*** TASK MATERIAL Section Begins ***

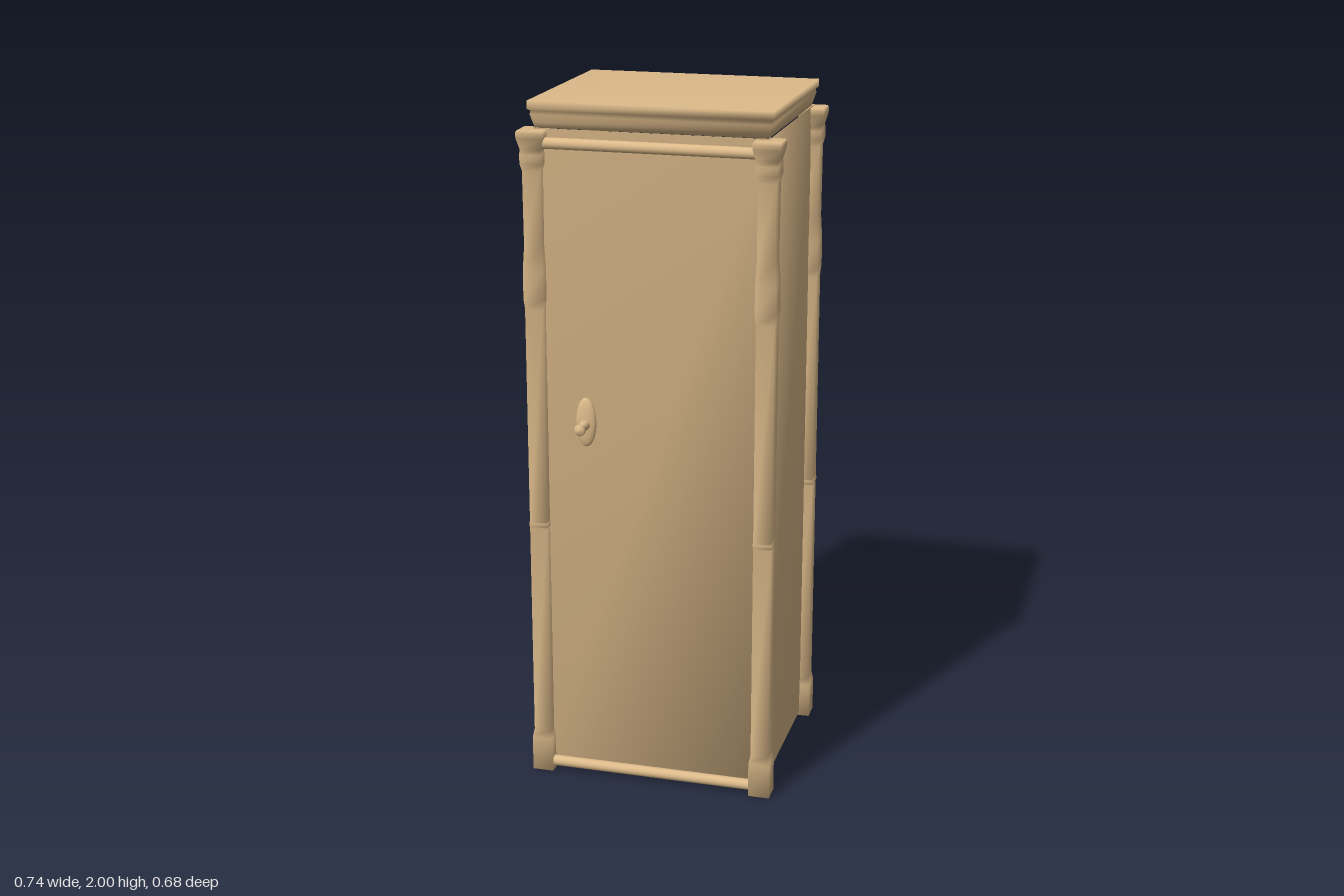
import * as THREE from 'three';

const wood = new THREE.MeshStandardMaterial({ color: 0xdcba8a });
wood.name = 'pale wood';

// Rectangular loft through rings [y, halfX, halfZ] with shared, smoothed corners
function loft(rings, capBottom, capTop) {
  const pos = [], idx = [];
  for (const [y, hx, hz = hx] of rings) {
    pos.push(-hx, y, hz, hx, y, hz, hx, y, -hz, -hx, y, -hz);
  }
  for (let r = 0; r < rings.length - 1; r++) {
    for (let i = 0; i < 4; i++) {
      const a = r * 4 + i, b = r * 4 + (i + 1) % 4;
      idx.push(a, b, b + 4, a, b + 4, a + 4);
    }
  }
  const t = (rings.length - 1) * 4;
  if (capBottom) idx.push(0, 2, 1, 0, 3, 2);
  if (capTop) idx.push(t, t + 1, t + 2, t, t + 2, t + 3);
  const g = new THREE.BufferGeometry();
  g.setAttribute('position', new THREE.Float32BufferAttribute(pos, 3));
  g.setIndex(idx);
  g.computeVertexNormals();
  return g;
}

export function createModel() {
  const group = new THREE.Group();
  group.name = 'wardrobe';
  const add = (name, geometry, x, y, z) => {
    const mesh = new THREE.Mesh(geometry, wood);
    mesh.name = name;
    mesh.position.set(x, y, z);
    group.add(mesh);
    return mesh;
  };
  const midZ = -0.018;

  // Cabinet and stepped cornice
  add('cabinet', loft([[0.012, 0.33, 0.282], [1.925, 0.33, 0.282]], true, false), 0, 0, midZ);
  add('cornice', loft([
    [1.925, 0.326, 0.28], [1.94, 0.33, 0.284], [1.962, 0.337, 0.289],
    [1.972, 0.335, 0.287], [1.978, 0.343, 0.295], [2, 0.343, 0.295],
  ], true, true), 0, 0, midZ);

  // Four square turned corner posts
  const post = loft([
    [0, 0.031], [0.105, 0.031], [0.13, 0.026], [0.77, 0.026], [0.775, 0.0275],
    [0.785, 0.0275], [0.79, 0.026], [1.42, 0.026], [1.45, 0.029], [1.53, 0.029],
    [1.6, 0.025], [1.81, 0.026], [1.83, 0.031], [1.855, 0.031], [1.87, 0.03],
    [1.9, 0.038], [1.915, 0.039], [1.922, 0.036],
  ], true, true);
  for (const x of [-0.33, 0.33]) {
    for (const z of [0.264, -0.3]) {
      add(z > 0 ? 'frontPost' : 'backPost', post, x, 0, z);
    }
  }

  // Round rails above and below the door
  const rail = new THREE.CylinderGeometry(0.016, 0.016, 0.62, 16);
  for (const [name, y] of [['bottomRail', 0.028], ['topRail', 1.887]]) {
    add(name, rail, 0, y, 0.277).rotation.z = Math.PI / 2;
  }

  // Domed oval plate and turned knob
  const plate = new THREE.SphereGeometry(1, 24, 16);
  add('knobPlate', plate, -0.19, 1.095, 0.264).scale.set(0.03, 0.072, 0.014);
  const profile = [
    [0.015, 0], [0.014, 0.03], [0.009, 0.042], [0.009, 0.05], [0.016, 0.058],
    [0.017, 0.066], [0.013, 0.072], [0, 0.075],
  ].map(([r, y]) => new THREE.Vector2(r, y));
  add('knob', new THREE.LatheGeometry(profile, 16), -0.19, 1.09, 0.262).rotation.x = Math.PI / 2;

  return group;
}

*** TASK MATERIAL Section Ends ***
*** TASK MATERIAL Section Begins ***

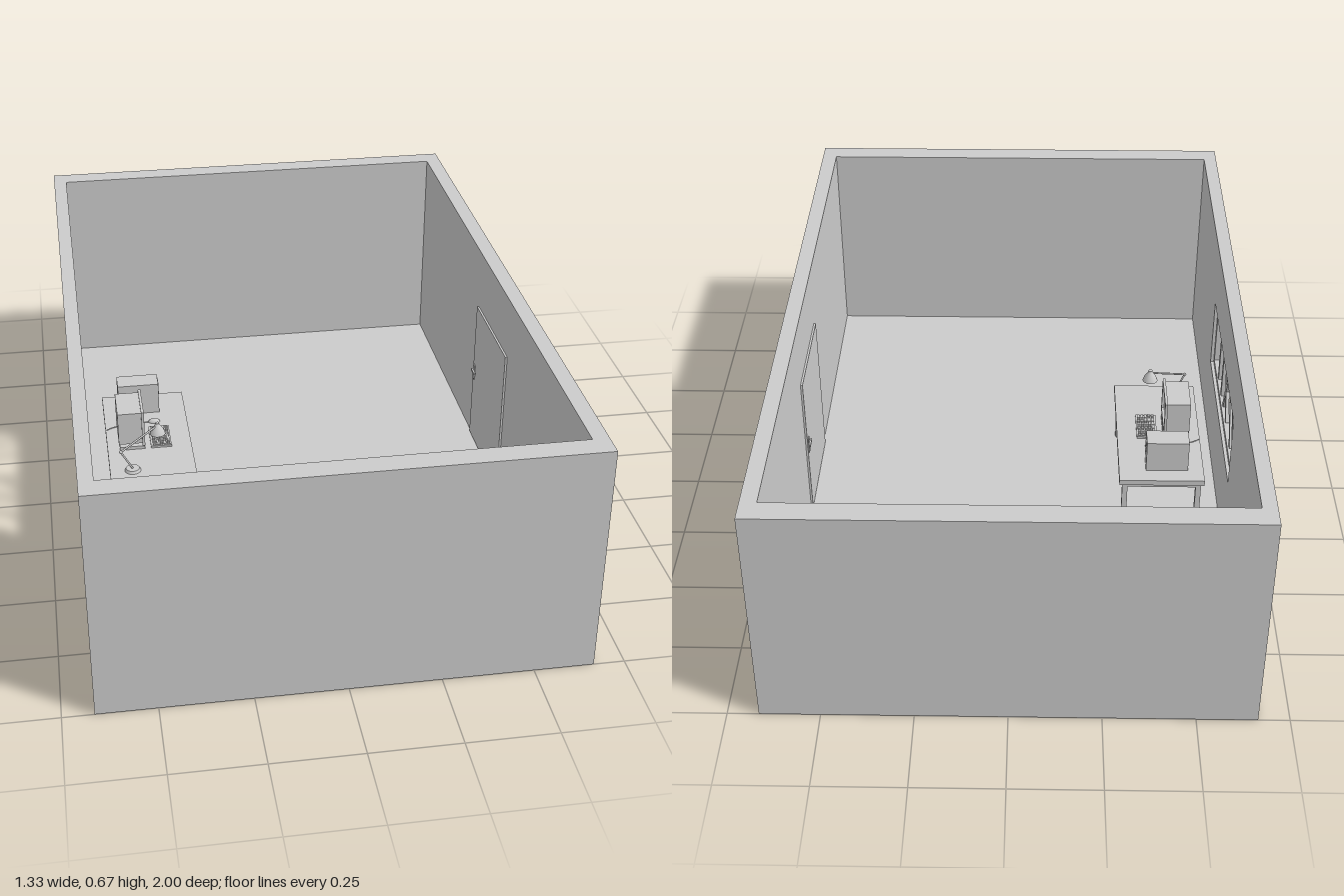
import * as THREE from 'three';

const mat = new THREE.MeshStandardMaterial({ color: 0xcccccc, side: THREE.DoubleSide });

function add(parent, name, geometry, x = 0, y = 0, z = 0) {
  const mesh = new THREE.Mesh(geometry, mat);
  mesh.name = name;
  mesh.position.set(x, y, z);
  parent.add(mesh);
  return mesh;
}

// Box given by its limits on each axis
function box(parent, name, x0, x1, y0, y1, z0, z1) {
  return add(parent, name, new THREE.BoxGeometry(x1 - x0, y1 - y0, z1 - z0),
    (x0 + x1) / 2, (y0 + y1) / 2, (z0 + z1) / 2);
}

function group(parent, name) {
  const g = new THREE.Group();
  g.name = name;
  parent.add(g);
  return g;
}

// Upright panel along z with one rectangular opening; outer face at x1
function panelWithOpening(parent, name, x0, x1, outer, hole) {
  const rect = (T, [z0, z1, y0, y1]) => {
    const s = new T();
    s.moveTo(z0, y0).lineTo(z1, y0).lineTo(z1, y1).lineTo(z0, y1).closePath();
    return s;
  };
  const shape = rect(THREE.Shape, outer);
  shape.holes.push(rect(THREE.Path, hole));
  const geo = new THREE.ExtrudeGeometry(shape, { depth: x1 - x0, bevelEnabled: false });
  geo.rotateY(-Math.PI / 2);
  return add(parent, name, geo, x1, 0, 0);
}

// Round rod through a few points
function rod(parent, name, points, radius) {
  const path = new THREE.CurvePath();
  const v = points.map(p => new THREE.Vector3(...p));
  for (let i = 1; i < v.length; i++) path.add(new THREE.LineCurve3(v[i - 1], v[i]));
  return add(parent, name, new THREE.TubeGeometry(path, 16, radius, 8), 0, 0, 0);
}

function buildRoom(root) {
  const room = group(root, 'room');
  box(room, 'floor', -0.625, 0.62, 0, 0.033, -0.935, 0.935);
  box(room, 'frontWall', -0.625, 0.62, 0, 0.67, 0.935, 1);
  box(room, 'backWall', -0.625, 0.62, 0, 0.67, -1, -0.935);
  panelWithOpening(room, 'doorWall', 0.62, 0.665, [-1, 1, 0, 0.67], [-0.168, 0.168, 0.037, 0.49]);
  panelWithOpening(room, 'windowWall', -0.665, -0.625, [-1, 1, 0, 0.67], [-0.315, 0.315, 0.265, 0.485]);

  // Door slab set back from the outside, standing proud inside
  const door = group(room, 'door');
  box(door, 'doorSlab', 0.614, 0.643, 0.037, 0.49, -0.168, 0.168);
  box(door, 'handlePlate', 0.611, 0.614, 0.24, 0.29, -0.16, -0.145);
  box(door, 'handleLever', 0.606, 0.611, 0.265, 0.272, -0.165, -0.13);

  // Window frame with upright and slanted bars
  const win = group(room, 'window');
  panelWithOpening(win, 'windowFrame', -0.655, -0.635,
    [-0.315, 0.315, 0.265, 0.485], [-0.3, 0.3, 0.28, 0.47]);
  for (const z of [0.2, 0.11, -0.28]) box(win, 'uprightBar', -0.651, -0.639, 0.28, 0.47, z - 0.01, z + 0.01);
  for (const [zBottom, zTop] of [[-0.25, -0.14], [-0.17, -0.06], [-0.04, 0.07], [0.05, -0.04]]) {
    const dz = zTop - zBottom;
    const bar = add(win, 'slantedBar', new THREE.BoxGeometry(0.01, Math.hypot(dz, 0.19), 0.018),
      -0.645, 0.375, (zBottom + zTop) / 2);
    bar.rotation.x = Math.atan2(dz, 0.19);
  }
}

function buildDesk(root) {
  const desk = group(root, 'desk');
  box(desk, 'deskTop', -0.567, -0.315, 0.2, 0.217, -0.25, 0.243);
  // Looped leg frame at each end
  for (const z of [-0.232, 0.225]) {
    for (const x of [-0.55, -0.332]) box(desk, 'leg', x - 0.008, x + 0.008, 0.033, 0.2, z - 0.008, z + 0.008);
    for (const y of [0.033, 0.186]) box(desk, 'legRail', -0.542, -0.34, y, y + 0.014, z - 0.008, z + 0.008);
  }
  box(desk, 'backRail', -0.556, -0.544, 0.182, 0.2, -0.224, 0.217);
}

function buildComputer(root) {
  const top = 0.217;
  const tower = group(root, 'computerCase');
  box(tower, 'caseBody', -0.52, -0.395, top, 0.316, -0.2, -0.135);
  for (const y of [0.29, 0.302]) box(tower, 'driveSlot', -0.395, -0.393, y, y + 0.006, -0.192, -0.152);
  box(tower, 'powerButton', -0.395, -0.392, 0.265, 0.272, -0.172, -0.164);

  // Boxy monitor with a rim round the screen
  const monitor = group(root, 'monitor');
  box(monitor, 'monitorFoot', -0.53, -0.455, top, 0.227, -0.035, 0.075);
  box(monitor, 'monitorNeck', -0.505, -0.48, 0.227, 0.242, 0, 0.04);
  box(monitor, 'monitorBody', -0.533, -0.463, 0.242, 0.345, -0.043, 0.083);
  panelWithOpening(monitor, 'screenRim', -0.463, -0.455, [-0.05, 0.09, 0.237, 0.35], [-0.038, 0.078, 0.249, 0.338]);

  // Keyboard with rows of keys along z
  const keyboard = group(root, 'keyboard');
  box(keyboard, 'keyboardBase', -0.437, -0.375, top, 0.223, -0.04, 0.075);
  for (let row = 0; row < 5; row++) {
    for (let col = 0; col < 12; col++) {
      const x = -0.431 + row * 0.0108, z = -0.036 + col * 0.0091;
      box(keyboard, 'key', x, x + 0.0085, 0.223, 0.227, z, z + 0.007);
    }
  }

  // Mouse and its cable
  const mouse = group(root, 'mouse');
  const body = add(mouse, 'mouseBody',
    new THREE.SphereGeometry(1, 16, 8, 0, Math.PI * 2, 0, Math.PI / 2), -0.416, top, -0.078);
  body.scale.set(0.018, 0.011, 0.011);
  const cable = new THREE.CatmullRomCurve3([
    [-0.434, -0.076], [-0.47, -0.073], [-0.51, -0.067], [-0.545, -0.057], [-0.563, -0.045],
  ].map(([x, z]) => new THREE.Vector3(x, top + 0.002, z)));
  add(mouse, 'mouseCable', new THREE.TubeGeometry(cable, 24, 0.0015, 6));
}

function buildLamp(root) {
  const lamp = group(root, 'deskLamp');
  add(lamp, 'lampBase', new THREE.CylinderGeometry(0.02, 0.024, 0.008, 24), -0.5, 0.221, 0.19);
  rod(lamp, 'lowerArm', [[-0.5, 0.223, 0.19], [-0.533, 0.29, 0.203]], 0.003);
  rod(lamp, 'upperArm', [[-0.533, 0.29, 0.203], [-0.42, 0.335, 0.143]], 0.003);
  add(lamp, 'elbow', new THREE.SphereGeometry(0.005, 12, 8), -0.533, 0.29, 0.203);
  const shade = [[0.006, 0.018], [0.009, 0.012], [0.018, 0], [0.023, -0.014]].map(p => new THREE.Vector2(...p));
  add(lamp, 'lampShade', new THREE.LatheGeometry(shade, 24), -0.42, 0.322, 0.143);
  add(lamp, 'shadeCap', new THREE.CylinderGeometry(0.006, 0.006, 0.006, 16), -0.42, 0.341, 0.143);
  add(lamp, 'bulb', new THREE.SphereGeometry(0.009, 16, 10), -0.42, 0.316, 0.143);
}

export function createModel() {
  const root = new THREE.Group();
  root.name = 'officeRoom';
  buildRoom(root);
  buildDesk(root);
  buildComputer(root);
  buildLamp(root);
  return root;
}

*** TASK MATERIAL Section Ends ***

Reproduce only the lines above, starting at the line with "function rod(parent, name, points, radius)" and ending at the line with "and slanted bars", exactly as written.

EXERCISE ANSWER
function rod(parent, name, points, radius) {
  const path = new THREE.CurvePath();
  const v = points.map(p => new THREE.Vector3(...p));
  for (let i = 1; i < v.length; i++) path.add(new THREE.LineCurve3(v[i - 1], v[i]));
  return add(parent, name, new THREE.TubeGeometry(path, 16, radius, 8), 0, 0, 0);
}

function buildRoom(root) {
  const room = group(root, 'room');
  box(room, 'floor', -0.625, 0.62, 0, 0.033, -0.935, 0.935);
  box(room, 'frontWall', -0.625, 0.62, 0, 0.67, 0.935, 1);
  box(room, 'backWall', -0.625, 0.62, 0, 0.67, -1, -0.935);
  panelWithOpening(room, 'doorWall', 0.62, 0.665, [-1, 1, 0, 0.67], [-0.168, 0.168, 0.037, 0.49]);
  panelWithOpening(room, 'windowWall', -0.665, -0.625, [-1, 1, 0, 0.67], [-0.315, 0.315, 0.265, 0.485]);

  // Door slab set back from the outside, standing proud inside
  const door = group(room, 'door');
  box(door, 'doorSlab', 0.614, 0.643, 0.037, 0.49, -0.168, 0.168);
  box(door, 'handlePlate', 0.611, 0.614, 0.24, 0.29, -0.16, -0.145);
  box(door, 'handleLever', 0.606, 0.611, 0.265, 0.272, -0.165, -0.13);

  // Window frame with upright and slanted bars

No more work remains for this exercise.